He exposes the problem of revisionist history, which tries to establish what it thinks should have happened rather than what did.
The student of history need not be a Christian and is free to be overtly hostile to Christianity, but primary sources should not be edited in order to create a de-Christianized myth of American history.
As Alexis De Tocqueville says in the quoted section of his work,
"I do not know whether all the Americans have a sincere faith in their religion, for who can search the human heart? but I am certain that they hold it to be indispensable to the maintenance of republican institutions. This opinion is not peculiar to a class of citizens or to a party, but it belongs to the whole nation, and to every rank of society."
Even free thinkers like Thomas Paine, who was critical of the Christian religion, could speak the language of the Bible and draw positive moral arguments from it. Biblical allusions and phrases filled public discourse until only a few decades ago.
It is not so today; even Christian researchers like George Barna find Biblical and theological illiteracy in the churches themselves.

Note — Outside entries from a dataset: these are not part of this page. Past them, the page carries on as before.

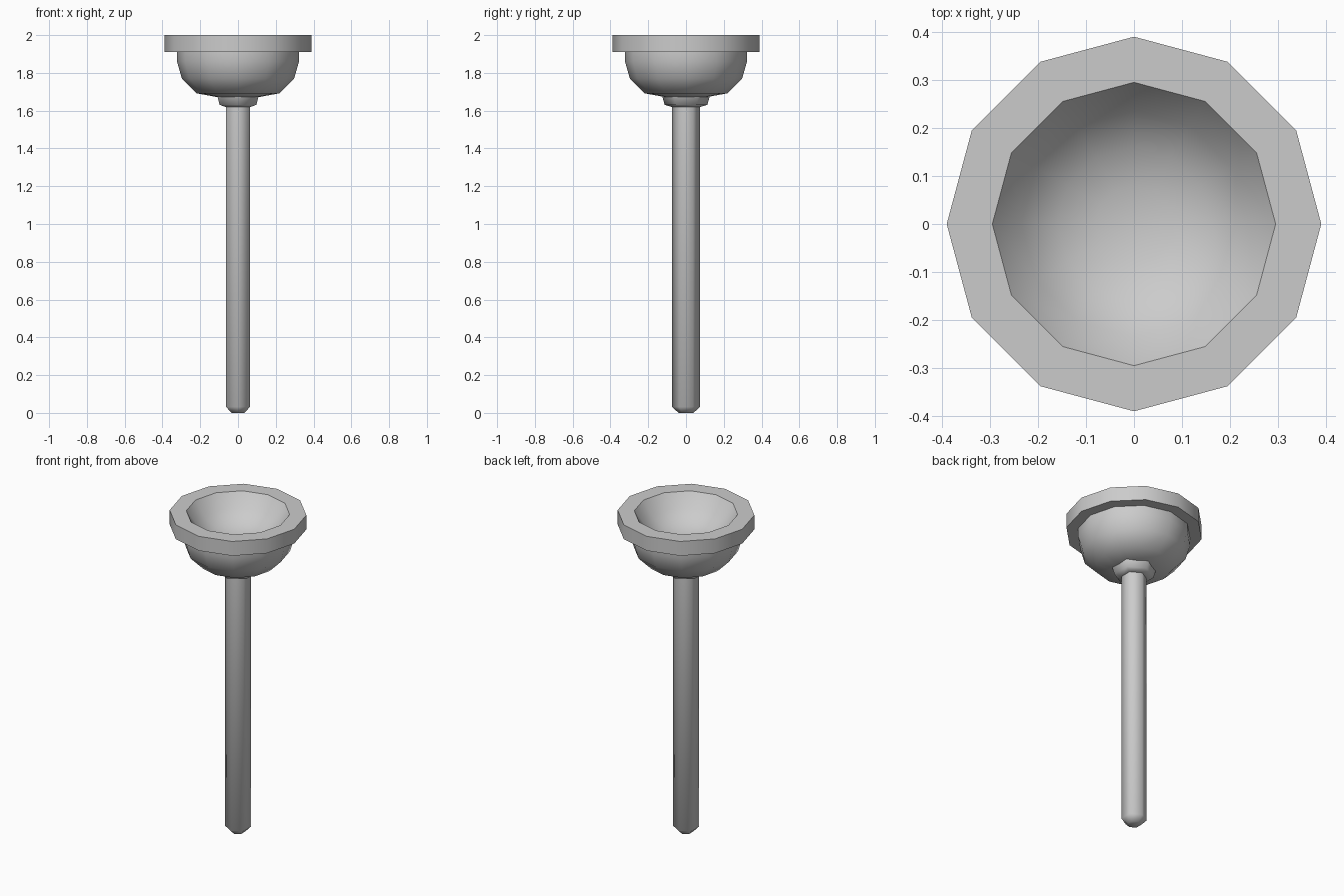
import bpy, bmesh, math

if "Cube" in bpy.data.objects:
    bpy.data.objects.remove(bpy.data.objects["Cube"])


def lathe(name, profile, sides, start=0.0, angle=50):
    """Spin an (r, z) profile around z; r = 0 points become poles."""
    bm = bmesh.new()
    rings = []
    for r, z in profile:
        if r == 0:
            rings.append([bm.verts.new((0, 0, z))] * sides)
        else:
            rings.append([bm.verts.new((r * math.cos(start + math.tau * i / sides),
                                        r * math.sin(start + math.tau * i / sides), z))
                          for i in range(sides)])
    for a, b in zip(rings, rings[1:]):
        for i in range(sides):
            j = (i + 1) % sides
            quad = list(dict.fromkeys((a[i], a[j], b[j], b[i])))
            bm.faces.new(quad)
    bmesh.ops.recalc_face_normals(bm, faces=bm.faces)
    mesh = bpy.data.meshes.new(name)
    bm.to_mesh(mesh)
    bm.free()
    obj = bpy.data.objects.new(name, mesh)
    bpy.context.collection.objects.link(obj)
    bpy.ops.object.select_all(action='DESELECT')
    obj.select_set(True)
    bpy.context.view_layer.objects.active = obj
    bpy.ops.object.shade_smooth_by_angle(angle=math.radians(angle))
    return obj


# Hollow 12-sided cup with a thick rim: outside, over the rim, then a round dish inside
lathe("cup", [(0, 1.666), (0.106, 1.671), (0.22, 1.692), (0.297, 1.77),
              (0.323, 1.86), (0.323, 1.91), (0.39, 1.91), (0.39, 2.0),
              (0.295, 2.0), (0.235, 1.915), (0.16, 1.86), (0.08, 1.837),
              (0, 1.83)], 12, angle=48)

# Hexagonal collar joining cup and stem
lathe("collar", [(0, 1.619), (0.074, 1.619), (0.113, 1.631),
                 (0.127, 1.68), (0, 1.68)], 6, math.pi / 2, 62)

# Hexagonal stem with a chamfered foot
lathe("stem", [(0, 0), (0.04, 0), (0.073, 0.032), (0.073, 1.64), (0, 1.64)],
      6, math.pi / 2, 62)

But that only points to changes in progress, not a redefinition of what was - and what was formative and worth recalling as a healthy challenge to new truth claims and newly minted myths.